3. Plan the Pace
First, decide if you are going to actually ride together. When someone invites me to ride, I expect to ride with them, not 30 feet in front or behind. If you both don’t care if one person is way ahead and one is behind, then communicate that. I have been guilty of telling someone to “go ahead” but ended up enraged on the inside because they either weren’t stopping to wait soon enough or they were simply riding too far ahead.
If you’re the slower rider, do not feel guilty for asking them to wait or ride with you. It’s okay to change your mind mid-ride, too. Or, if you want to just start and end together, communicate that as well. Pacing can be one of the most frustrating issues when riding (and especially racing) with a partner. I know it’s been my biggest hurdle.
One option is to have the slower rider go first on the trail, which allows them to set the pace so that they aren’t struggling to keep up with the stronger rider. Also, it takes pressure off the stronger rider because now they know exactly what a comfortable pace is for their partner. In the event that the slower rider feels nervous or anxious with someone riding behind them, it’s very important that the slower rider communicates to the rider in front regarding what pace to go. Ask them to slow the down if it is a little too hard.
4. The Ride Isn’t Always About You
If you are riding with someone who isn’t as strong as you, consider riding with them on your easy training day. And don’t talk about how easy it is for you or how good you feel. Don’t show off (unless they actually enjoy that). Put yourself in their shoes. You can also offer to carry extra weight on the ride so it’s easier for them to get up the hills.
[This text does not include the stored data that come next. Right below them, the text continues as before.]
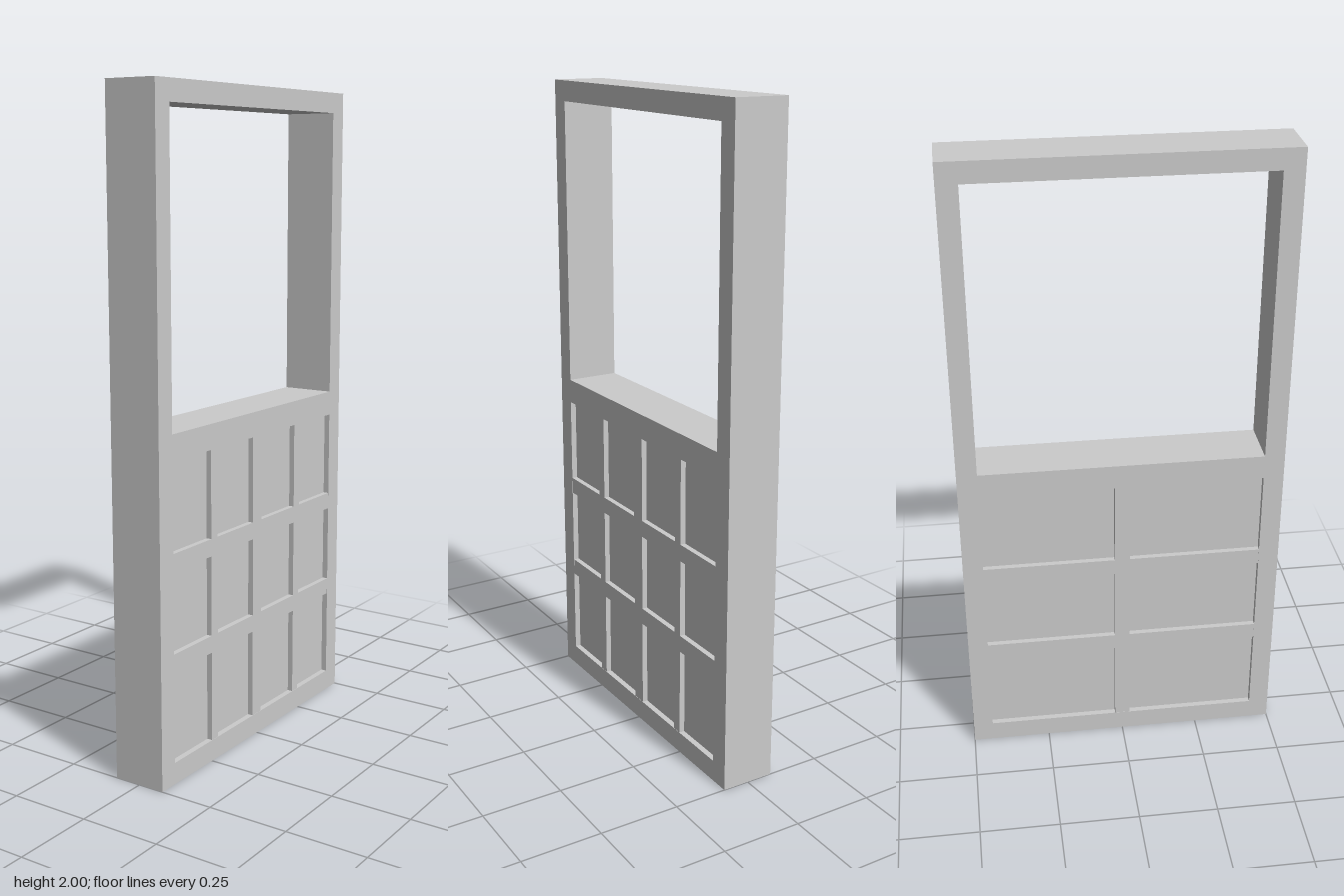
import * as THREE from 'three';

const DEPTH = 0.167;        // thickness along x
const RECESS = 0.018;       // how far the panel sits behind the frame faces
const HALF = 0.4375;        // half width of both openings
const LOW = [0.066, 0.962]; // panel opening, bottom and top
const HIGH = [1.039, 1.937]; // window opening, bottom and top

function rect(Type, half, y0, y1) {
  const p = new Type();
  p.moveTo(-half, y0);
  p.lineTo(half, y0);
  p.lineTo(half, y1);
  p.lineTo(-half, y1);
  p.closePath();
  return p;
}

export function createModel() {
  const group = new THREE.Group();
  const material = new THREE.MeshStandardMaterial({ color: 0xcccccc });

  const add = (name, geometry, x = 0, y = 0, z = 0) => {
    const mesh = new THREE.Mesh(geometry, material);
    mesh.name = name;
    mesh.position.set(x, y, z);
    group.add(mesh);
  };

  // Outer frame with the window opening and the panel opening
  const outline = rect(THREE.Shape, 0.5, 0, 2);
  outline.holes.push(rect(THREE.Path, HALF, ...LOW), rect(THREE.Path, HALF, ...HIGH));
  const frame = new THREE.ExtrudeGeometry(outline, { depth: DEPTH, bevelEnabled: false });
  frame.translate(0, 0, -DEPTH / 2).rotateY(Math.PI / 2);
  add('frame', frame);

  // Recessed lower panel
  const height = LOW[1] - LOW[0];
  const midY = (LOW[0] + LOW[1]) / 2;
  const panelDepth = DEPTH - 2 * RECESS;
  add('lowerPanel', new THREE.BoxGeometry(panelDepth, height, HALF * 2), 0, midY, 0);

  // Lattice bars: three uprights on the +x face, one on the -x face
  const barDepth = RECESS - 0.001;
  const rails = [0.37, 0.668];
  const railHeight = 0.053;
  const faces = [
    { side: 1, uprights: [[-0.232, 0.032], [0, 0.048], [0.232, 0.032]] },
    { side: -1, uprights: [[0, 0.048]] },
  ];
  // Uprights are cut into lengths that fit between the rails
  const cuts = [LOW[0], ...rails.flatMap((y) => [y - railHeight / 2, y + railHeight / 2]), LOW[1]];
  for (const { side, uprights } of faces) {
    const x = side * (panelDepth + barDepth) / 2;
    for (const y of rails) {
      add('rail', new THREE.BoxGeometry(barDepth, railHeight, HALF * 2), x, y, 0);
    }
    for (const [z, width] of uprights) {
      for (let i = 0; i < cuts.length; i += 2) {
        const length = cuts[i + 1] - cuts[i];
        add('upright', new THREE.BoxGeometry(barDepth, length, width), x, cuts[i] + length / 2, z);
      }
    }
  }

  return group;
}
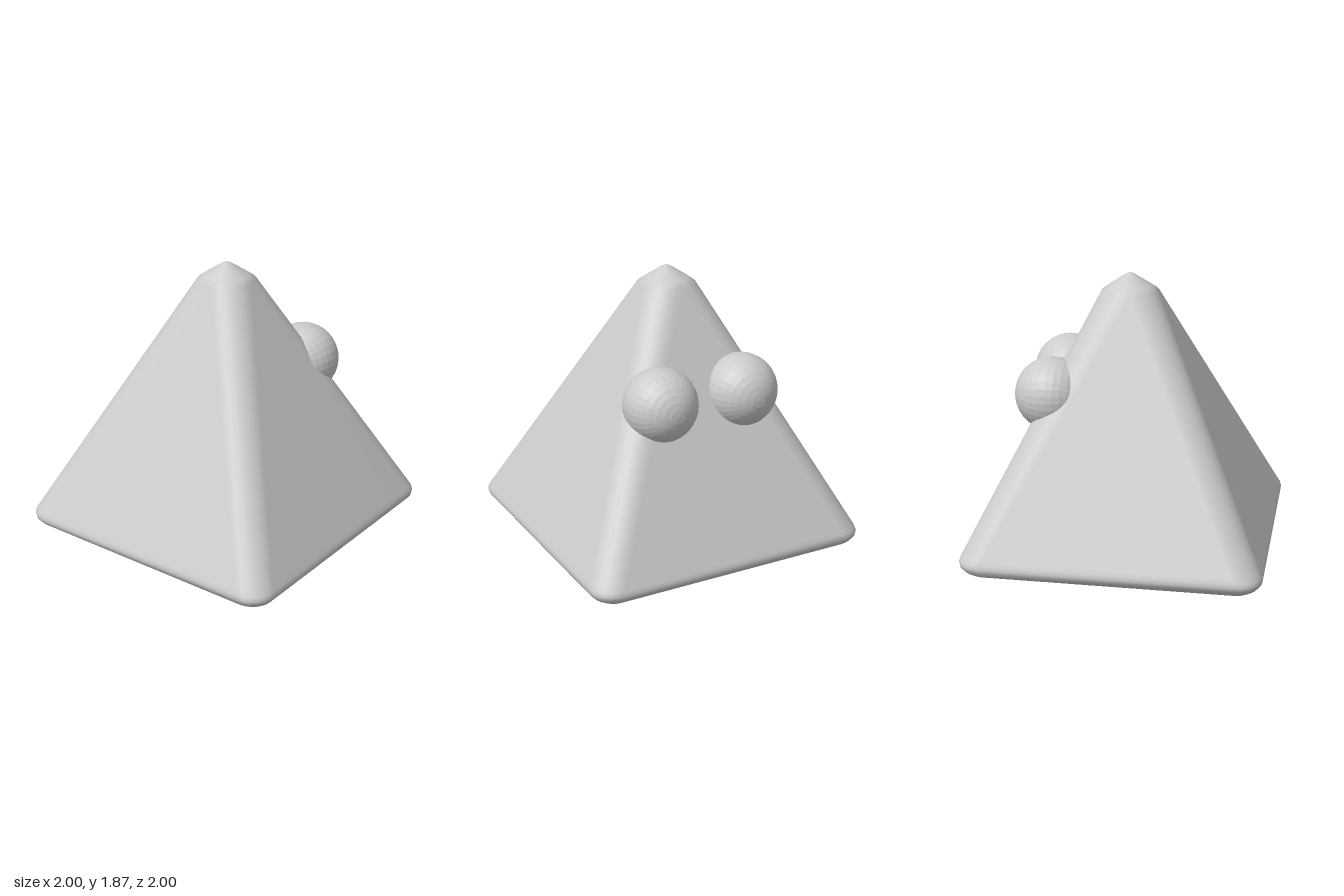
import * as THREE from 'three';

// Closed skin over stacked rounded squares: [y, half width, corner radius]
function roundedSquareLoft(rows, steps) {
  const pos = [], idx = [], n = 4 * (steps + 1);
  for (const [y, h, r] of rows) {
    for (let c = 0; c < 4; c++) {
      const mid = (c + 0.5) * Math.PI / 2;
      const cx = Math.sign(Math.cos(mid)) * (h - r), cz = Math.sign(Math.sin(mid)) * (h - r);
      for (let s = 0; s <= steps; s++) {
        const a = (c + s / steps) * Math.PI / 2;
        pos.push(cx + r * Math.cos(a), y, cz + r * Math.sin(a));
      }
    }
  }
  for (let k = 0; k < rows.length - 1; k++) {
    for (let i = 0; i < n; i++) {
      const j = (i + 1) % n, a = k * n + i, b = k * n + j;
      idx.push(a, a + n, b, b, a + n, b + n);
    }
  }
  // Cap centres
  const bottom = pos.length / 3, top = bottom + 1, last = (rows.length - 1) * n;
  pos.push(0, rows[0][0], 0, 0, rows[rows.length - 1][0], 0);
  for (let i = 0; i < n; i++) {
    const j = (i + 1) % n;
    idx.push(bottom, i, j, top, last + j, last + i);
  }
  const geo = new THREE.BufferGeometry();
  geo.setAttribute('position', new THREE.Float32BufferAttribute(pos, 3));
  geo.setIndex(idx);
  geo.computeVertexNormals();
  return geo;
}

export function createModel() {
  const group = new THREE.Group();

  // Pyramid with softened base rim, ridges and tip
  const body = new THREE.Mesh(
    roundedSquareLoft([
      [0, 0.89, 0.07], [0.012, 0.935, 0.11], [0.035, 0.97, 0.14], [0.065, 0.995, 0.16],
      [0.09, 1, 0.165], [0.115, 0.993, 0.165], [0.14, 0.98, 0.165],
      [1.75, 0.19, 0.17], [1.785, 0.145, 0.14], [1.825, 0.085, 0.085],
      [1.858, 0.035, 0.035], [1.87, 0.008, 0.008],
    ], 6),
    new THREE.MeshStandardMaterial({ color: 0xcccccc }));
  body.name = 'pyramidBody';
  group.add(body);

  // Two faceted balls half sunk into the +x face
  const ballGeo = new THREE.SphereGeometry(0.248, 32, 16).rotateZ(-Math.PI / 2);
  const ballMat = new THREE.MeshStandardMaterial({ color: 0xcccccc, flatShading: true });
  for (const side of [1, -1]) {
    const eye = new THREE.Mesh(ballGeo, ballMat);
    eye.name = side > 0 ? 'frontEye' : 'backEye';
    eye.position.set(0.478, 1.095, side * 0.3);
    group.add(eye);
  }
  return group;
}
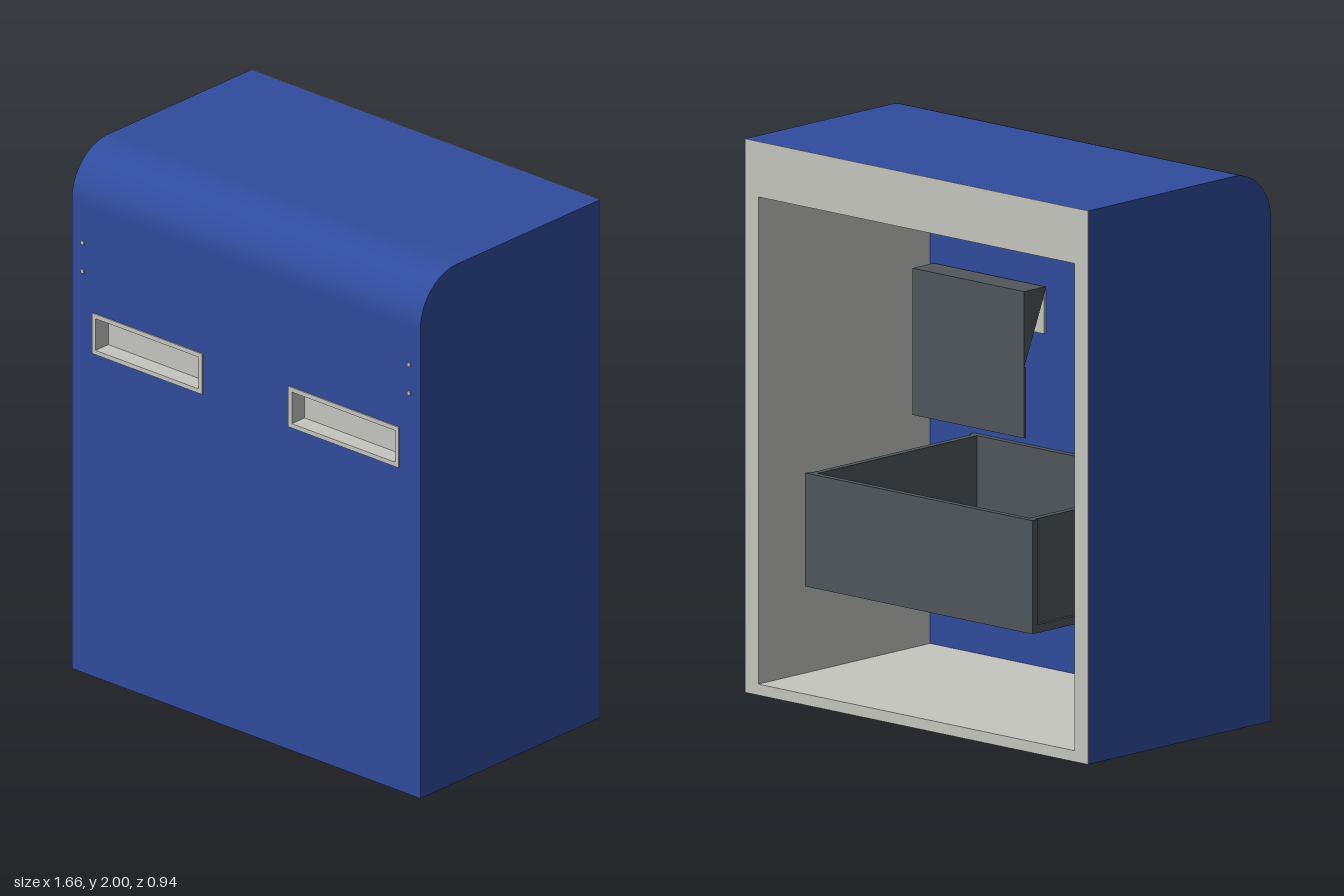
import * as THREE from 'three';
import { toCreasedNormals } from 'three/addons/utils/BufferGeometryUtils.js';

const HALF_W = 0.83, HEIGHT = 2, BACK = -0.472, FRONT = 0.468, RADIUS = 0.19;
const INNER_X = 0.765, INNER_TOP = 1.8, INNER_BOTTOM = 0.04, INNER_FRONT = 0.41, SKIN = 0.008;
const SLOT = { x0: 0.205, x1: 0.73, y0: 1.248, y1: 1.404 };

export function createModel() {
  const model = new THREE.Group();
  const paint = (name, color) => {
    const m = new THREE.MeshStandardMaterial({ color });
    m.name = name;
    return m;
  };
  const blue = paint('blueShell', 0x304c9e);
  const grey = paint('lightGrey', 0xc6c6c1);
  const dark = paint('darkGrey', 0x50565b);

  const add = (name, geometry, material, parent = model) => {
    const mesh = new THREE.Mesh(geometry, material);
    mesh.name = name;
    parent.add(mesh);
    return mesh;
  };
  // Box given by its limits on each axis
  const box = (name, [x0, x1], [y0, y1], [z0, z1], material, parent) => {
    const g = new THREE.BoxGeometry(x1 - x0, y1 - y0, z1 - z0);
    g.translate((x0 + x1) / 2, (y0 + y1) / 2, (z0 + z1) / 2);
    return add(name, g, material, parent);
  };
  // Side profile drawn in (z, y), swept from x0 to x1
  const sweepX = (shape, x0, x1) => {
    const g = new THREE.ExtrudeGeometry(shape, { depth: x1 - x0, bevelEnabled: false, curveSegments: 20 });
    g.rotateY(-Math.PI / 2);
    g.translate(x1, 0, 0);
    return toCreasedNormals(g, 0.5);
  };
  // Front outline drawn in (x, y), swept from z0 to z1
  const sweepZ = (shape, z0, z1) => {
    const g = new THREE.ExtrudeGeometry(shape, { depth: z1 - z0, bevelEnabled: false });
    g.translate(0, 0, z0);
    return g;
  };
  const rect = (Type, x0, y0, x1, y1) => new Type(
    [[x0, y0], [x1, y0], [x1, y1], [x0, y1]].map(([x, y]) => new THREE.Vector2(x, y)));
  const centerZ = FRONT - RADIUS, centerY = HEIGHT - RADIUS, shellBack = BACK + 0.003;

  // Side skins with the rounded front top corner
  const profile = new THREE.Shape();
  profile.moveTo(shellBack, 0);
  profile.lineTo(FRONT, 0);
  profile.lineTo(FRONT, centerY);
  profile.absarc(centerZ, centerY, RADIUS, 0, Math.PI / 2, false);
  profile.lineTo(shellBack, HEIGHT);
  add('leftSkin', sweepX(profile, HALF_W - SKIN, HALF_W), blue);
  add('rightSkin', sweepX(profile, -HALF_W, -HALF_W + SKIN), blue);

  // Top skin, curving down to the front
  const roof = new THREE.Shape();
  roof.moveTo(FRONT, centerY);
  roof.absarc(centerZ, centerY, RADIUS, 0, Math.PI / 2, false);
  roof.lineTo(shellBack, HEIGHT);
  roof.lineTo(shellBack, HEIGHT - SKIN);
  roof.lineTo(centerZ, HEIGHT - SKIN);
  roof.absarc(centerZ, centerY, RADIUS - SKIN, Math.PI / 2, 0, true);
  add('topSkin', sweepX(roof, -HALF_W + SKIN, HALF_W - SKIN), blue);
  box('bottomSkin', [-HALF_W + SKIN, HALF_W - SKIN], [0, SKIN], [shellBack, INNER_FRONT], blue);

  // Front wall with two slot openings
  const wall = rect(THREE.Shape, -HALF_W + SKIN, 0, HALF_W - SKIN, centerY);
  wall.holes.push(rect(THREE.Path, SLOT.x0, SLOT.y0, SLOT.x1, SLOT.y1));
  wall.holes.push(rect(THREE.Path, -SLOT.x1, SLOT.y0, -SLOT.x0, SLOT.y1));
  add('frontWall', sweepZ(wall, INNER_FRONT, FRONT), blue);

  // Grey lining and the rim around the open back
  const linerZ = [shellBack, INNER_FRONT];
  for (const s of [-1, 1]) {
    const xs = [s * INNER_X, s * (HALF_W - SKIN)].sort((a, b) => a - b);
    box('sideLining', xs, [SKIN, INNER_TOP], linerZ, grey);
  }
  box('floorLining', [-INNER_X, INNER_X], [SKIN, INNER_BOTTOM], linerZ, grey);
  box('ceilingLining', [-HALF_W + SKIN, HALF_W - SKIN], [INNER_TOP, INNER_TOP + 0.02], linerZ, grey);
  const rim = rect(THREE.Shape, -HALF_W, 0, HALF_W, HEIGHT);
  rim.holes.push(rect(THREE.Path, -INNER_X, INNER_BOTTOM, INNER_X, INNER_TOP));
  add('backRim', sweepZ(rim, BACK, shellBack), grey);

  // Slots with their frames, pockets, chutes and small studs
  for (const side of [-1, 1]) {
    const unit = new THREE.Group();
    unit.name = side > 0 ? 'leftSlot' : 'rightSlot';
    unit.position.x = side * (SLOT.x0 + SLOT.x1) / 2;
    model.add(unit);
    const w = (SLOT.x1 - SLOT.x0) / 2, lip = 0.017;

    const frame = rect(THREE.Shape, -w, SLOT.y0, w, SLOT.y1);
    frame.holes.push(rect(THREE.Path, -w + lip, SLOT.y0 + lip, w - lip, SLOT.y1 - lip));
    add('slotFrame', sweepZ(frame, 0.405, 0.473), grey, unit);
    box('slotBack', [-w, w], [SLOT.y0, SLOT.y1], [0.4, 0.406], grey, unit);

    const hood = new THREE.Shape([[0.29, 1.145], [0.399, 1.405], [0.399, 1.42], [0.29, 1.42]]
      .map(([z, y]) => new THREE.Vector2(z, y)));
    add('chuteHood', sweepX(hood, -w - 0.008, w + 0.008), dark, unit);
    box('chuteFlap', [-w - 0.008, w + 0.008], [0.89, 1.145], [0.29, 0.3], dark, unit);

    for (const y of [1.55, 1.66]) {
      const x = side * 0.777;
      box('stud', [x - 0.007, x + 0.007], [y - 0.007, y + 0.007], [FRONT - 0.002, 0.473], grey);
    }
  }

  // Open collecting bin
  const bin = new THREE.Group();
  bin.name = 'bin';
  model.add(bin);
  const bx = 0.55, b0 = 0.425, b1 = 0.835, t = 0.025, zb = -0.46, zf = 0.408;
  box('binBase', [-bx, bx], [b0, b0 + 0.03], [zb, zf], dark, bin);
  box('binBack', [-bx, bx], [b0 + 0.03, b1], [zb, zb + t], dark, bin);
  box('binFront', [-bx, bx], [b0 + 0.03, b1], [zf - t, zf], dark, bin);
  for (const s of [-1, 1]) {
    const xs = [s * (bx - 0.012), s * (bx - 0.012 - t)].sort((a, b) => a - b);
    box('binSide', xs, [b0 + 0.03, b1], [zb + t, zf - t], dark, bin);
  }
  return model;
}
And remember to always offer sincere encouragement and compliments. Believe me, it helps.